>>>
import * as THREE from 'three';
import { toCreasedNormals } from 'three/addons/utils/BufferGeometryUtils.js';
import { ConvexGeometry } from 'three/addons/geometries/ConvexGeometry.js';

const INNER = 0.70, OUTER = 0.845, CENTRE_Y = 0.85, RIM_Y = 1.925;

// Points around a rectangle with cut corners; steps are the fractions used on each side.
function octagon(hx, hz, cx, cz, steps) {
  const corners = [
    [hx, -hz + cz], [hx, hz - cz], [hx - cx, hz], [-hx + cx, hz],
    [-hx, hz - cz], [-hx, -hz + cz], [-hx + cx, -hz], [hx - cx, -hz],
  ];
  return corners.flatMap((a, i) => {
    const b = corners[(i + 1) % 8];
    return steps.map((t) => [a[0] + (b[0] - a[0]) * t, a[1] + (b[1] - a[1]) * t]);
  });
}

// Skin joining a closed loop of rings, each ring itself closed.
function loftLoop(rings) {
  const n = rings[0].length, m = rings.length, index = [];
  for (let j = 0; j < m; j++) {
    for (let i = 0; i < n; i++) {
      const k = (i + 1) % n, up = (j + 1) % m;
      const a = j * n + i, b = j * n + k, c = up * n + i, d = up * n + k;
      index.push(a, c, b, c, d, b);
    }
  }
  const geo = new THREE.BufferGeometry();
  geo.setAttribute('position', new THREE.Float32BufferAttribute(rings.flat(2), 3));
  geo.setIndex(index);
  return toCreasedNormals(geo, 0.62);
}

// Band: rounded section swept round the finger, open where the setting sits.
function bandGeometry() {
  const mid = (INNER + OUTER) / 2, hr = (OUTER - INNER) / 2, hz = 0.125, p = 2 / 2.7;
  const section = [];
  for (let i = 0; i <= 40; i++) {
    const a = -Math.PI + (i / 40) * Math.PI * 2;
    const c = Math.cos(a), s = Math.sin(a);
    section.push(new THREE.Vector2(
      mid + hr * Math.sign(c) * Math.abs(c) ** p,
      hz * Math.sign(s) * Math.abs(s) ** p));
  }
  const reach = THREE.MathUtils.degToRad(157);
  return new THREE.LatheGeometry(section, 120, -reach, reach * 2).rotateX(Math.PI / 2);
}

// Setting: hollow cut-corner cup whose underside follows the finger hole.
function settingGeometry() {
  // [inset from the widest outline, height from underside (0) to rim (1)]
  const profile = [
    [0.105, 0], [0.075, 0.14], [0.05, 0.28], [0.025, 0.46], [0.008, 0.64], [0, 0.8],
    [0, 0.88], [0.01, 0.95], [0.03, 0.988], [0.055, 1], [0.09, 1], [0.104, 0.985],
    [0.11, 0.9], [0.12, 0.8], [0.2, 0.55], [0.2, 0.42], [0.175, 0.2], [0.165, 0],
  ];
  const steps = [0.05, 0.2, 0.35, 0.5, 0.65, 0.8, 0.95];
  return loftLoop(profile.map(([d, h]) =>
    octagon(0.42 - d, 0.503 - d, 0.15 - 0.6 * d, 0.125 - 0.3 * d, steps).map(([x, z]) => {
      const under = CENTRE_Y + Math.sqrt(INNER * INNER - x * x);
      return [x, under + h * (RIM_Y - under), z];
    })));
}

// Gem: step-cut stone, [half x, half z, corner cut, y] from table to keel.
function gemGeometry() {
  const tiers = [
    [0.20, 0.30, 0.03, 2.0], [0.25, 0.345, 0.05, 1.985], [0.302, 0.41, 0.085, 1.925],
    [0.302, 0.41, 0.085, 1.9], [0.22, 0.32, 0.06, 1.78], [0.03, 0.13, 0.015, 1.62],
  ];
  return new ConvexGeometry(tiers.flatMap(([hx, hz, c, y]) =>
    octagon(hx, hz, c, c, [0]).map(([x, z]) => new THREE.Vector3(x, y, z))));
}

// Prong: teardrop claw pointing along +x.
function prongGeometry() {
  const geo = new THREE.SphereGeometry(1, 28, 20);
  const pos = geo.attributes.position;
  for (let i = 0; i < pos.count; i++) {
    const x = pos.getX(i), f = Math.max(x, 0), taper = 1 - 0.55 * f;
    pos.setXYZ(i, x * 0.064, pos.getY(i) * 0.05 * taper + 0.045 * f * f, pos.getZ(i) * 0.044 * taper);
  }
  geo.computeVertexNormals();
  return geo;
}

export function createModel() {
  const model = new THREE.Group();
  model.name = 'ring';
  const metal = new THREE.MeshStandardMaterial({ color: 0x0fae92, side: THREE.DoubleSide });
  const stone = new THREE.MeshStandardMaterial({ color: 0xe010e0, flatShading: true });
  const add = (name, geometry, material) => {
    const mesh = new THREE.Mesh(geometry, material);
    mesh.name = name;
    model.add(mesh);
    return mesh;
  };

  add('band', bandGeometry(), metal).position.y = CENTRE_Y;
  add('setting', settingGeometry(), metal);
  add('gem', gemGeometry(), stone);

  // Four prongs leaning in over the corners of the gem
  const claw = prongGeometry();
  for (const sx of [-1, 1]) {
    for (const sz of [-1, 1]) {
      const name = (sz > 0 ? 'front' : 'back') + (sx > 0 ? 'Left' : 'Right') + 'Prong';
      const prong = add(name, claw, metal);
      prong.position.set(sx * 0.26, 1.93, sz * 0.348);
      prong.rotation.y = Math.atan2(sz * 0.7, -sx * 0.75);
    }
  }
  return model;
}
<<<
Repeat the listing. Keep every character the same.

import * as THREE from 'three';
import { toCreasedNormals } from 'three/addons/utils/BufferGeometryUtils.js';
import { ConvexGeometry } from 'three/addons/geometries/ConvexGeometry.js';

const INNER = 0.70, OUTER = 0.845, CENTRE_Y = 0.85, RIM_Y = 1.925;

// Points around a rectangle with cut corners; steps are the fractions used on each side.
function octagon(hx, hz, cx, cz, steps) {
  const corners = [
    [hx, -hz + cz], [hx, hz - cz], [hx - cx, hz], [-hx + cx, hz],
    [-hx, hz - cz], [-hx, -hz + cz], [-hx + cx, -hz], [hx - cx, -hz],
  ];
  return corners.flatMap((a, i) => {
    const b = corners[(i + 1) % 8];
    return steps.map((t) => [a[0] + (b[0] - a[0]) * t, a[1] + (b[1] - a[1]) * t]);
  });
}

// Skin joining a closed loop of rings, each ring itself closed.
function loftLoop(rings) {
  const n = rings[0].length, m = rings.length, index = [];
  for (let j = 0; j < m; j++) {
    for (let i = 0; i < n; i++) {
      const k = (i + 1) % n, up = (j + 1) % m;
      const a = j * n + i, b = j * n + k, c = up * n + i, d = up * n + k;
      index.push(a, c, b, c, d, b);
    }
  }
  const geo = new THREE.BufferGeometry();
  geo.setAttribute('position', new THREE.Float32BufferAttribute(rings.flat(2), 3));
  geo.setIndex(index);
  return toCreasedNormals(geo, 0.62);
}

// Band: rounded section swept round the finger, open where the setting sits.
function bandGeometry() {
  const mid = (INNER + OUTER) / 2, hr = (OUTER - INNER) / 2, hz = 0.125, p = 2 / 2.7;
  const section = [];
  for (let i = 0; i <= 40; i++) {
    const a = -Math.PI + (i / 40) * Math.PI * 2;
    const c = Math.cos(a), s = Math.sin(a);
    section.push(new THREE.Vector2(
      mid + hr * Math.sign(c) * Math.abs(c) ** p,
      hz * Math.sign(s) * Math.abs(s) ** p));
  }
  const reach = THREE.MathUtils.degToRad(157);
  return new THREE.LatheGeometry(section, 120, -reach, reach * 2).rotateX(Math.PI / 2);
}

// Setting: hollow cut-corner cup whose underside follows the finger hole.
function settingGeometry() {
  // [inset from the widest outline, height from underside (0) to rim (1)]
  const profile = [
    [0.105, 0], [0.075, 0.14], [0.05, 0.28], [0.025, 0.46], [0.008, 0.64], [0, 0.8],
    [0, 0.88], [0.01, 0.95], [0.03, 0.988], [0.055, 1], [0.09, 1], [0.104, 0.985],
    [0.11, 0.9], [0.12, 0.8], [0.2, 0.55], [0.2, 0.42], [0.175, 0.2], [0.165, 0],
  ];
  const steps = [0.05, 0.2, 0.35, 0.5, 0.65, 0.8, 0.95];
  return loftLoop(profile.map(([d, h]) =>
    octagon(0.42 - d, 0.503 - d, 0.15 - 0.6 * d, 0.125 - 0.3 * d, steps).map(([x, z]) => {
      const under = CENTRE_Y + Math.sqrt(INNER * INNER - x * x);
      return [x, under + h * (RIM_Y - under), z];
    })));
}

// Gem: step-cut stone, [half x, half z, corner cut, y] from table to keel.
function gemGeometry() {
  const tiers = [
    [0.20, 0.30, 0.03, 2.0], [0.25, 0.345, 0.05, 1.985], [0.302, 0.41, 0.085, 1.925],
    [0.302, 0.41, 0.085, 1.9], [0.22, 0.32, 0.06, 1.78], [0.03, 0.13, 0.015, 1.62],
  ];
  return new ConvexGeometry(tiers.flatMap(([hx, hz, c, y]) =>
    octagon(hx, hz, c, c, [0]).map(([x, z]) => new THREE.Vector3(x, y, z))));
}

// Prong: teardrop claw pointing along +x.
function prongGeometry() {
  const geo = new THREE.SphereGeometry(1, 28, 20);
  const pos = geo.attributes.position;
  for (let i = 0; i < pos.count; i++) {
    const x = pos.getX(i), f = Math.max(x, 0), taper = 1 - 0.55 * f;
    pos.setXYZ(i, x * 0.064, pos.getY(i) * 0.05 * taper + 0.045 * f * f, pos.getZ(i) * 0.044 * taper);
  }
  geo.computeVertexNormals();
  return geo;
}

export function createModel() {
  const model = new THREE.Group();
  model.name = 'ring';
  const metal = new THREE.MeshStandardMaterial({ color: 0x0fae92, side: THREE.DoubleSide });
  const stone = new THREE.MeshStandardMaterial({ color: 0xe010e0, flatShading: true });
  const add = (name, geometry, material) => {
    const mesh = new THREE.Mesh(geometry, material);
    mesh.name = name;
    model.add(mesh);
    return mesh;
  };

  add('band', bandGeometry(), metal).position.y = CENTRE_Y;
  add('setting', settingGeometry(), metal);
  add('gem', gemGeometry(), stone);

  // Four prongs leaning in over the corners of the gem
  const claw = prongGeometry();
  for (const sx of [-1, 1]) {
    for (const sz of [-1, 1]) {
      const name = (sz > 0 ? 'front' : 'back') + (sx > 0 ? 'Left' : 'Right') + 'Prong';
      const prong = add(name, claw, metal);
      prong.position.set(sx * 0.26, 1.93, sz * 0.348);
      prong.rotation.y = Math.atan2(sz * 0.7, -sx * 0.75);
    }
  }
  return model;
}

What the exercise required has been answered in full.